The country borders Ivory Coast, Guinea-Bissau, Liberia, Mali, Senegal, Sierra Leone and 320 km of Atlantic coastline. The official language is French and the currency is the Guinean Franc.
The country can be sub-divided into four geographical zones: narrow coastal belt (Lower Guinea); north-western mountainous region; central savannah (source of the River Niger); and south-eastern rainforest (Forest Guinea). Guinea’s climate is predominantly humid and tropical.
Transport within the country consists of an intermittent rail network, a relatively limited network of roads (although largely improved in areas influenced by the mining industry), a large international airport at Conakry and a number of smaller domestic airports/airstrips.
Access to the country from abroad is relatively easy owing to the international airport at Conakry, which offers a regular service throughout the year, to both Europe and African countries.
In terms of history, Guinea became a French colony in the late 19th Century and subsequently gained independence in October 1958. Following independence, the country was initially under autocratic rule, resulting in only very limited economic growth, and leading to a number of military coups. The most significant coup occurred in 1984, after which Guinea began implementing western government systems, allowing the first multiparty election in 1993.
Successive military coups have occurred since 1993, however the country is currently stable, with an agreement signed to return the country to civilian rule within 6 months of January 12th 2010. After a series of postponements, presidential elections were held on the 16th December 2010; the first truly democratic election in Guinea’s history.
Guinea is developing its economy based on agriculture, mining, and trade. Predominantly agricultural, Guinea produces rice, coffee, pineapples, bananas and sweet potato, with some livestock-raising in the highlands. The country is attractive to mining companies as it has approximately 30% of the world’s known bauxite resources and significant iron ore deposits.
The mining sector in Guinea contributes around 25% of the country’s income and 80% of Guinea’s foreign exchange earnings, with bauxite production by far the most important contributor, making Guinea a significant bauxite producer. Bauxite deposits are found across much of western and central Guinea. Guinea is considered to have the largest bauxite resource and reserve potential in the world, although it is currently not the largest producer of either bauxite or alumina.
The local traffic network is weakly developed. The access network linking Télimélé to theregional towns of Sangaredi and Fria are dirt roads of medium to bad quality. However, the roads are equipped with a concrete gutter system designed to control the drainage of rainwater. Existing side-tracks are passable in dry season only, when most of rivers/creeks dry completely.

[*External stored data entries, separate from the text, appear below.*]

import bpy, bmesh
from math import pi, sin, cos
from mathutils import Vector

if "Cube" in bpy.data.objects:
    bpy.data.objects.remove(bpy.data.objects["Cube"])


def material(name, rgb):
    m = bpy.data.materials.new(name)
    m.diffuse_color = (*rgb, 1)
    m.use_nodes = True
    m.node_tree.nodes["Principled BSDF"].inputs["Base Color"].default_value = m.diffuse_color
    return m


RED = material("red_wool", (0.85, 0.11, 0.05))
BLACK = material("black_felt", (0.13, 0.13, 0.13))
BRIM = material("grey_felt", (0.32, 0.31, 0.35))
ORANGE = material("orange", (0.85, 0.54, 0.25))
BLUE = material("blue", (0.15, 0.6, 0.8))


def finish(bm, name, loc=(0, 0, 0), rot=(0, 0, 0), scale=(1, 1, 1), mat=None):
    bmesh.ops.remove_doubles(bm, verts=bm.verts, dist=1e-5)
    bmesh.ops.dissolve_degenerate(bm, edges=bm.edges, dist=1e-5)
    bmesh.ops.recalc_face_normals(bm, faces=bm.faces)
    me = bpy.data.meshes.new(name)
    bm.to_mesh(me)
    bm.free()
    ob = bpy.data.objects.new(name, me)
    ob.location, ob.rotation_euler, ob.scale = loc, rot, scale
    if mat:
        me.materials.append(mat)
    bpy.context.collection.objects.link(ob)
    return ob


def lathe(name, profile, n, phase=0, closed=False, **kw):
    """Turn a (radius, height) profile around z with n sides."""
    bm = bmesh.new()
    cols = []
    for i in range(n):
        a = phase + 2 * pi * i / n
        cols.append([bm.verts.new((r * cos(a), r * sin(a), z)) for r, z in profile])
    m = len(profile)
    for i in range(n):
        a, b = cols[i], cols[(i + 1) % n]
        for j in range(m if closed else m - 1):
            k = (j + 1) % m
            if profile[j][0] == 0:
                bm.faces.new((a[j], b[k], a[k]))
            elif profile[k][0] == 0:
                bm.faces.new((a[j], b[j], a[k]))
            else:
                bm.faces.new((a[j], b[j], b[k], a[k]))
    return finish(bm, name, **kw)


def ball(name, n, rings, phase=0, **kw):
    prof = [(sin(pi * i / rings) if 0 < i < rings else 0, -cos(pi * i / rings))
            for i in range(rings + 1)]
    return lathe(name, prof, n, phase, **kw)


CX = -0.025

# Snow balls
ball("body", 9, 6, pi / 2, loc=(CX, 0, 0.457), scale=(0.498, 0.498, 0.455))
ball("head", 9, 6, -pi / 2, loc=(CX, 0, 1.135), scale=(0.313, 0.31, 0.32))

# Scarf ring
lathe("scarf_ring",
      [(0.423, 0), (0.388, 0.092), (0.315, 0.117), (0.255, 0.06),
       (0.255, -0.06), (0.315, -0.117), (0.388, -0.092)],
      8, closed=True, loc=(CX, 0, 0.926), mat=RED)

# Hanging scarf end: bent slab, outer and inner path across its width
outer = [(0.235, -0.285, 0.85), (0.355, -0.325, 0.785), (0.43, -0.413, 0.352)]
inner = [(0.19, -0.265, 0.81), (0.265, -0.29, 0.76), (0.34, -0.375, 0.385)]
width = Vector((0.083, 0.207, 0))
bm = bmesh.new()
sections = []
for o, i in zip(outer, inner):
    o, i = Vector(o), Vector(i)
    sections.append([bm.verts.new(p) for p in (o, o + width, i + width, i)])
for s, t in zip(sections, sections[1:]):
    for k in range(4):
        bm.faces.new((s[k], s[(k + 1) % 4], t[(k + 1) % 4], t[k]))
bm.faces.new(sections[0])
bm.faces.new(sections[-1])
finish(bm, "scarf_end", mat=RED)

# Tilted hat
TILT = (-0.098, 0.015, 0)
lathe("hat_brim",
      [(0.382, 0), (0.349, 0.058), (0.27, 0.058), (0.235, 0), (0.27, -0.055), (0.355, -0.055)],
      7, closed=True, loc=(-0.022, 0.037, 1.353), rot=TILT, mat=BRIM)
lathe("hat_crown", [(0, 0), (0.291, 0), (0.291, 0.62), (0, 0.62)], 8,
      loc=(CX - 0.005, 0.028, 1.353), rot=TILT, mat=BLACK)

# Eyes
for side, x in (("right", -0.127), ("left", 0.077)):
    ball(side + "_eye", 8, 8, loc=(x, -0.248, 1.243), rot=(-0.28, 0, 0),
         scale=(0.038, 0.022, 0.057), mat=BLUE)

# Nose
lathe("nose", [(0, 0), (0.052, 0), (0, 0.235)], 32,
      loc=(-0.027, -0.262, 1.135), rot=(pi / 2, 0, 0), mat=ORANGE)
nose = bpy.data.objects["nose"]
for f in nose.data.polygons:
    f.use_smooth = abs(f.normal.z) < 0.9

But even then they are passable by off-road vehicles only. In the rainy season (June-October) all the creeks and rivers are transformed into powerful streams, hindering traffic and exploration.
The nearest railways are located in Fria (70 km) and Sangaredi (80 km).